* [What to produce]: Somewhere below, one line contains "faces.append(bm.faces.new((a[k], a[n], b[n], b[k])))" and a later line contains "pts = spline(keys)". Output those two lines and everything between them exactly, and nothing else.

┌──

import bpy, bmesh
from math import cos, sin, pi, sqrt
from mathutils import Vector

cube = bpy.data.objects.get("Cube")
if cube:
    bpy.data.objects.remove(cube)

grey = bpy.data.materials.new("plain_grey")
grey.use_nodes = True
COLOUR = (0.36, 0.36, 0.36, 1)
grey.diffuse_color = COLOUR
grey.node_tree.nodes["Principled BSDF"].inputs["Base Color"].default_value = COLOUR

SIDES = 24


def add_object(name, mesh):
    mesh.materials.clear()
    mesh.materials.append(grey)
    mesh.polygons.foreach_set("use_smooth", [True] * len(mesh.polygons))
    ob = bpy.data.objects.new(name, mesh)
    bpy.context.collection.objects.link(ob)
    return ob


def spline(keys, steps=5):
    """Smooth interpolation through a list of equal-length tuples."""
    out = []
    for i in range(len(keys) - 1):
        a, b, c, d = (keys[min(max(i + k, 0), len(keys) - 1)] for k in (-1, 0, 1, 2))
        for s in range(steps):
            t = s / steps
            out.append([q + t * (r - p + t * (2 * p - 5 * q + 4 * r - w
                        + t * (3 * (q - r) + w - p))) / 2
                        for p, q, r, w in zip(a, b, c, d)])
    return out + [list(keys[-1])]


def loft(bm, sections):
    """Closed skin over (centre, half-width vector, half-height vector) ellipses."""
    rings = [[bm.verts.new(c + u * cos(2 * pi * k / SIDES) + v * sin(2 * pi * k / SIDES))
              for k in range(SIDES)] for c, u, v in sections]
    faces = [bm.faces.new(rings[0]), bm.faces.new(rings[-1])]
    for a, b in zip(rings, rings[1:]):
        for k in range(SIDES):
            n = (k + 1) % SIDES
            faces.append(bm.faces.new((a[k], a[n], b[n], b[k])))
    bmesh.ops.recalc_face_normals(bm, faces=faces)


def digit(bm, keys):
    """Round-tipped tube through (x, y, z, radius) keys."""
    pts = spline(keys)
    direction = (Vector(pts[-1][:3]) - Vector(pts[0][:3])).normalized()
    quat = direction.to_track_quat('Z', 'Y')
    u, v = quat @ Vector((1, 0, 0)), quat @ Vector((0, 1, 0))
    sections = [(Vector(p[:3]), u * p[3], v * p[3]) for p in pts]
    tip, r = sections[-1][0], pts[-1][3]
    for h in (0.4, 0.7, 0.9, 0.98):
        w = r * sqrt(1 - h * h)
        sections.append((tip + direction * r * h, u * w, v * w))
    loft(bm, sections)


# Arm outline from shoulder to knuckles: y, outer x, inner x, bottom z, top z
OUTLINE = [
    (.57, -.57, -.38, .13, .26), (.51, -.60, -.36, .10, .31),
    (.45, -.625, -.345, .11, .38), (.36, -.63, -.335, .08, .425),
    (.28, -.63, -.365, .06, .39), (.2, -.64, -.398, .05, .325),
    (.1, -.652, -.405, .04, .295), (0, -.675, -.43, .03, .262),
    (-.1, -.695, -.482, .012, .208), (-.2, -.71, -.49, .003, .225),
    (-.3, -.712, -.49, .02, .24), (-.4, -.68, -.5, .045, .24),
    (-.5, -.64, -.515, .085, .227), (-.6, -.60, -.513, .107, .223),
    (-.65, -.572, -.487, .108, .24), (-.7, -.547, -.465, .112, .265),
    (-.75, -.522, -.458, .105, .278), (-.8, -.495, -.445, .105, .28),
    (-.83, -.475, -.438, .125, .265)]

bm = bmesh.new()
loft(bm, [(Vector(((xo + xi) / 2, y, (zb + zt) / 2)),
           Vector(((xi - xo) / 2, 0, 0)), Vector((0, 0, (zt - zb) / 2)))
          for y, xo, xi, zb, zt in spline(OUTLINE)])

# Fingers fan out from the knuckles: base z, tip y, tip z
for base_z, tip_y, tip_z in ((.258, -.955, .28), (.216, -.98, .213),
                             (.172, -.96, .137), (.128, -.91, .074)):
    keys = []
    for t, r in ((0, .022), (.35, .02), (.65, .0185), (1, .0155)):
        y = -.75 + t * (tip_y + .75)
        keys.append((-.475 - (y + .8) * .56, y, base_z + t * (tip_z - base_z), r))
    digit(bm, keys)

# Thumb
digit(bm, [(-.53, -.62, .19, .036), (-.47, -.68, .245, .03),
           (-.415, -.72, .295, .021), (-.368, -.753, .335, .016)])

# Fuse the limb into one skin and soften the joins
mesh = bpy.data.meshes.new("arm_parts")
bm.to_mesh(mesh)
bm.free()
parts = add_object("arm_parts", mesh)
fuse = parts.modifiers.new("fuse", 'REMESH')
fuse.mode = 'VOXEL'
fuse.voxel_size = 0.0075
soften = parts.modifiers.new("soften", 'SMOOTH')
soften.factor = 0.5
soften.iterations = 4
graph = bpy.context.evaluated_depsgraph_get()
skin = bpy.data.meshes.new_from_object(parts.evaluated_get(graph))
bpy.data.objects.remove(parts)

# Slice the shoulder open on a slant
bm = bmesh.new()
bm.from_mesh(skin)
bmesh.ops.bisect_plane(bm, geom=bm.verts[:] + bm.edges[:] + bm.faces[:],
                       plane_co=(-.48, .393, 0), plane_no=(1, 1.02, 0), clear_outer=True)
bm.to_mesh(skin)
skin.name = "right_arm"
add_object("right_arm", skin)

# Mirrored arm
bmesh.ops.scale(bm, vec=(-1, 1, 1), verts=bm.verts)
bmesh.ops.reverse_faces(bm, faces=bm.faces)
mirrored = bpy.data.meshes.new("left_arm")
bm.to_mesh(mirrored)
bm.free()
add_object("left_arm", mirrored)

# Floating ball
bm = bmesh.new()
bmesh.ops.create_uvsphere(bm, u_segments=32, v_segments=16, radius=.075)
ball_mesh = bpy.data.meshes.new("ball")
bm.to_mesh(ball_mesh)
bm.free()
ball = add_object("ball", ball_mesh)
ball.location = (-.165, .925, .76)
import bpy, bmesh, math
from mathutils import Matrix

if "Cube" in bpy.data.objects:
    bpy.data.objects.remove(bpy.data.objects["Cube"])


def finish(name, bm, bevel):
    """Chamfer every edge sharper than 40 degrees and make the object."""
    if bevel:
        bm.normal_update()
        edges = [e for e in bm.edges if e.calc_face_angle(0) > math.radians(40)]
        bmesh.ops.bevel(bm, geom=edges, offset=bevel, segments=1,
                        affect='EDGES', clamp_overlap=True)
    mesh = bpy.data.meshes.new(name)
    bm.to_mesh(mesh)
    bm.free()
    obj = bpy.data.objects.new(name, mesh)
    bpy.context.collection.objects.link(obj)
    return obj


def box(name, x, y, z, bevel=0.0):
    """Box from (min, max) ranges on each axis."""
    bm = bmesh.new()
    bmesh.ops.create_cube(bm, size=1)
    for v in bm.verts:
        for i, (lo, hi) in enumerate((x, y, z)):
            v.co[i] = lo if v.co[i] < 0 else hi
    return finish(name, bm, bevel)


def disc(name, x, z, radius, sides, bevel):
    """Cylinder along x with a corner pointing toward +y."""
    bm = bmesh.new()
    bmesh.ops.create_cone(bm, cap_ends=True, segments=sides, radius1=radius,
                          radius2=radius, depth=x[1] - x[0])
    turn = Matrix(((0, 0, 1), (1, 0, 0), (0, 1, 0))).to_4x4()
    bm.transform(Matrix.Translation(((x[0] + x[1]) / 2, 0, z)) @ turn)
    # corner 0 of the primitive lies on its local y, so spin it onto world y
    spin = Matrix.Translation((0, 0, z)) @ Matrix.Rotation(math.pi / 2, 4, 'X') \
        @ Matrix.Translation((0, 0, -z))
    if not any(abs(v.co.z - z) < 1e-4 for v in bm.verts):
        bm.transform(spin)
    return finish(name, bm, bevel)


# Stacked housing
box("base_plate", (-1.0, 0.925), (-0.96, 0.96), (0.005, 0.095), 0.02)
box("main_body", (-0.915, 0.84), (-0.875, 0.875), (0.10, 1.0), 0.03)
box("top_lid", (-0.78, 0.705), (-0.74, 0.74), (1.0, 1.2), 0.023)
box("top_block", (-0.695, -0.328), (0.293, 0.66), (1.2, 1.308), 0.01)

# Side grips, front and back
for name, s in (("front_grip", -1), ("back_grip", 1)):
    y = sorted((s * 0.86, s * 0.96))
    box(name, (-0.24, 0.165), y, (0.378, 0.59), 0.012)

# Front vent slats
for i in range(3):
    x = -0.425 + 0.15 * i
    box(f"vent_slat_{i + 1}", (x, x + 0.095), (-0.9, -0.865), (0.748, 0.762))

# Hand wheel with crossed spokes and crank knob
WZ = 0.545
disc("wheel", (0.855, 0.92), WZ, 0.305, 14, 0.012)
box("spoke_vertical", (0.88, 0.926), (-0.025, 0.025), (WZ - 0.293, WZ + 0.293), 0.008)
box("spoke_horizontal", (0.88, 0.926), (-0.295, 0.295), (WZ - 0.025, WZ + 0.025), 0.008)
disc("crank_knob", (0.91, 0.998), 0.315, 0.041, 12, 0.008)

└──

* [Result for this exercise]:
            faces.append(bm.faces.new((a[k], a[n], b[n], b[k])))
    bmesh.ops.recalc_face_normals(bm, faces=faces)


def digit(bm, keys):
    """Round-tipped tube through (x, y, z, radius) keys."""
    pts = spline(keys)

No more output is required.